These countries still made attempts in their own climates, warranting criticism from Fothergill, who said the quality of soil should not deviate from that of Coffea arabica’s original home. Thus began the debate of “the culture of the plant, the curing of the fruit” all in the “highest perfection possible” in the west. Especially for physicians, the quality of coffee was just as important as the quantity—the plant’s health benefits required careful consideration as it became a cultural norm in Europe.
At the end of An Historical Account of Coffee, the merchant’s letter promotes free market trade and discourages Parliament from interfering with wages affecting coffee demand and yields. To the merchant, and to herbalists such as John Ellis, coffee was as much a matter of politics as it was a matter of culture and economics.
As ubiquitous as coffee is today, the modern industry faces the threat of climate change—Ethiopia, now the fifth largest producer of coffee in the world, faces the challenge of preparing for the rise in temperature this century. Ethiopia could lose up to 60% of its suitable farming land by the year 3000.

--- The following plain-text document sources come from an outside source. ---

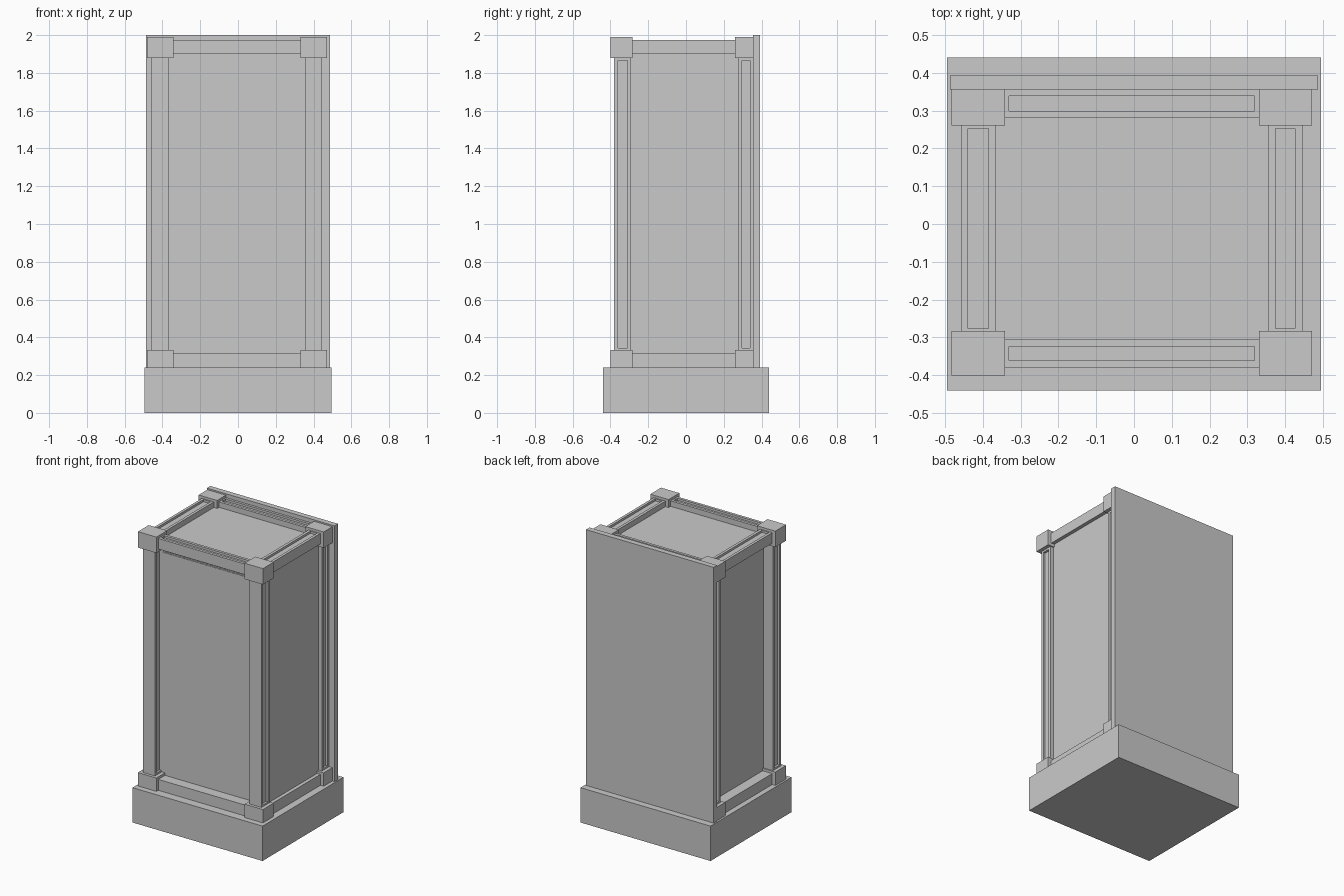
import bpy, bmesh
from mathutils import Vector

cube = bpy.data.objects.get("Cube")
if cube:
    bpy.data.objects.remove(cube, do_unlink=True)

grey = bpy.data.materials.new("plain grey")
grey.use_nodes = True
colour = (0.59, 0.59, 0.59, 1)
grey.diffuse_color = colour
grey.node_tree.nodes["Principled BSDF"].inputs["Base Color"].default_value = colour


def box(name, x, y, z, groove_axis=None, signs=(1, -1), depth=0.015):
    """Box from ranges; optionally sink a long groove in its faces along one axis."""
    lo, hi = Vector((x[0], y[0], z[0])), Vector((x[1], y[1], z[1]))
    bm = bmesh.new()
    bmesh.ops.create_cube(bm, size=1)
    for v in bm.verts:
        v.co = Vector(c * (b - a) + (a + b) / 2 for c, a, b in zip(v.co, lo, hi))
    bm.normal_update()
    if groove_axis is not None:
        for f in [f for f in bm.faces
                  if any(f.normal[groove_axis] * s > 0.9 for s in signs)]:
            normal = f.normal.copy()
            bmesh.ops.inset_region(bm, faces=[f], thickness=0.019, use_even_offset=True)
            new = bmesh.ops.extrude_discrete_faces(bm, faces=[f])["faces"][0]
            for v in new.verts:
                v.co -= normal * depth
    mesh = bpy.data.meshes.new(name)
    bm.to_mesh(mesh)
    bm.free()
    mesh.materials.append(grey)
    obj = bpy.data.objects.new(name, mesh)
    bpy.context.collection.objects.link(obj)


# Main masses
box("plinth", (-0.495, 0.495), (-0.44, 0.44), (0, 0.24))
box("back_panel", (-0.486, 0.486), (0.355, 0.393), (0.24, 2.0))
box("core", (-0.385, 0.42), (-0.307, 0.356), (0.24, 1.935))

# Front panel with a thin rim around it
box("front_rim", (-0.360, 0.352), (-0.310, -0.30), (0.340, 1.855))
box("front_panel", (-0.354, 0.346), (-0.313, -0.30), (0.346, 1.849))

# Corner blocks, posts and rails
sides = {"right": ((-0.482, -0.341), (-0.458, -0.366)),
         "left": ((0.33, 0.47), (0.355, 0.445))}
ends = {"front": ((-0.40, -0.283), (-0.38, -0.291), (-0.38, -0.305)),
        "back": ((0.26, 0.357), (0.277, 0.357), (0.28, 0.357))}
levels = {"lower": ((0.24, 0.332), (0.24, 0.315), (-1,)),
          "upper": ((1.88, 1.99), (1.90, 1.973), (1,))}

# Posts are grooved on both sides, with a block at each end
for side, (block_x, bar_x) in sides.items():
    for end, (block_y, post_y, rail_y) in ends.items():
        box(f"{end}_{side}_post", bar_x, post_y, (0.325, 1.885), 0)
        for level, (block_z, rail_z, groove) in levels.items():
            box(f"{level}_{end}_{side}_block", block_x, block_y, block_z)

# Rails run between the blocks, grooved on the outward edge
for level, (block_z, rail_z, groove) in levels.items():
    for end, (block_y, post_y, rail_y) in ends.items():
        box(f"{level}_{end}_rail", (-0.35, 0.337), rail_y, rail_z, 2, groove)
    for side, (block_x, bar_x) in sides.items():
        box(f"{level}_{side}_rail", bar_x, (-0.295, 0.272), rail_z, 2, groove)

Differences in climatic variables by 2020 could make coffee production economically impractical for producers. Higher temperatures, long droughts punctuated by intense rainfall, more resilient pests, and plant diseases have resulted in damaged coffee yields in recent years. Based on a case study of Veracruz, Mexico, coffee production responds significantly to seasonal temperature patterns, particularly winter temperature, and changes in minimum wage. Climate change forecasts a dark future—one in motion today—for the cultural staple.
Today the greatest challenge of the earth’s inevitable rise in temperature means farmable land used for coffee plants will be reduced, and the coffee that can grow may ripen too quickly to develop the flavor and acidity that can create high-quality blends. As Fothergill suggested in his letter, “Let the coffee be planted in a soil as similar to its natural one as possible.”
While severe weather impacts coffee farmers in Ethiopia and Brazil, it seems that technology and innovation serves as the solution: with rampant deforestation in coffee-producing countries, more farming land has opened up, producing record yields. Coffee’s future relies heavily on the careful navigation of the world’s climate crisis, and how technology develops and governments adapt policy to prepare for temperatures rising.
As Dr. Carl Sagan once said, “You have to know the past to understand the present.” By using Ellis’ volume, we can see the changes coffee has been through, and how resilient it has been despite these economical and climatic variables. Ellis’ fascination with Coffea arabica led him to share historical knowledge that connected coffee to the challenges its producers would face.
Eventually Ellis would turn his research to the topic of coffeehouses becoming a hub for exchanging ideas in Europe. Interested in the globalization of plant life, he went on to publish volumes on the methodology of transporting plants overseas.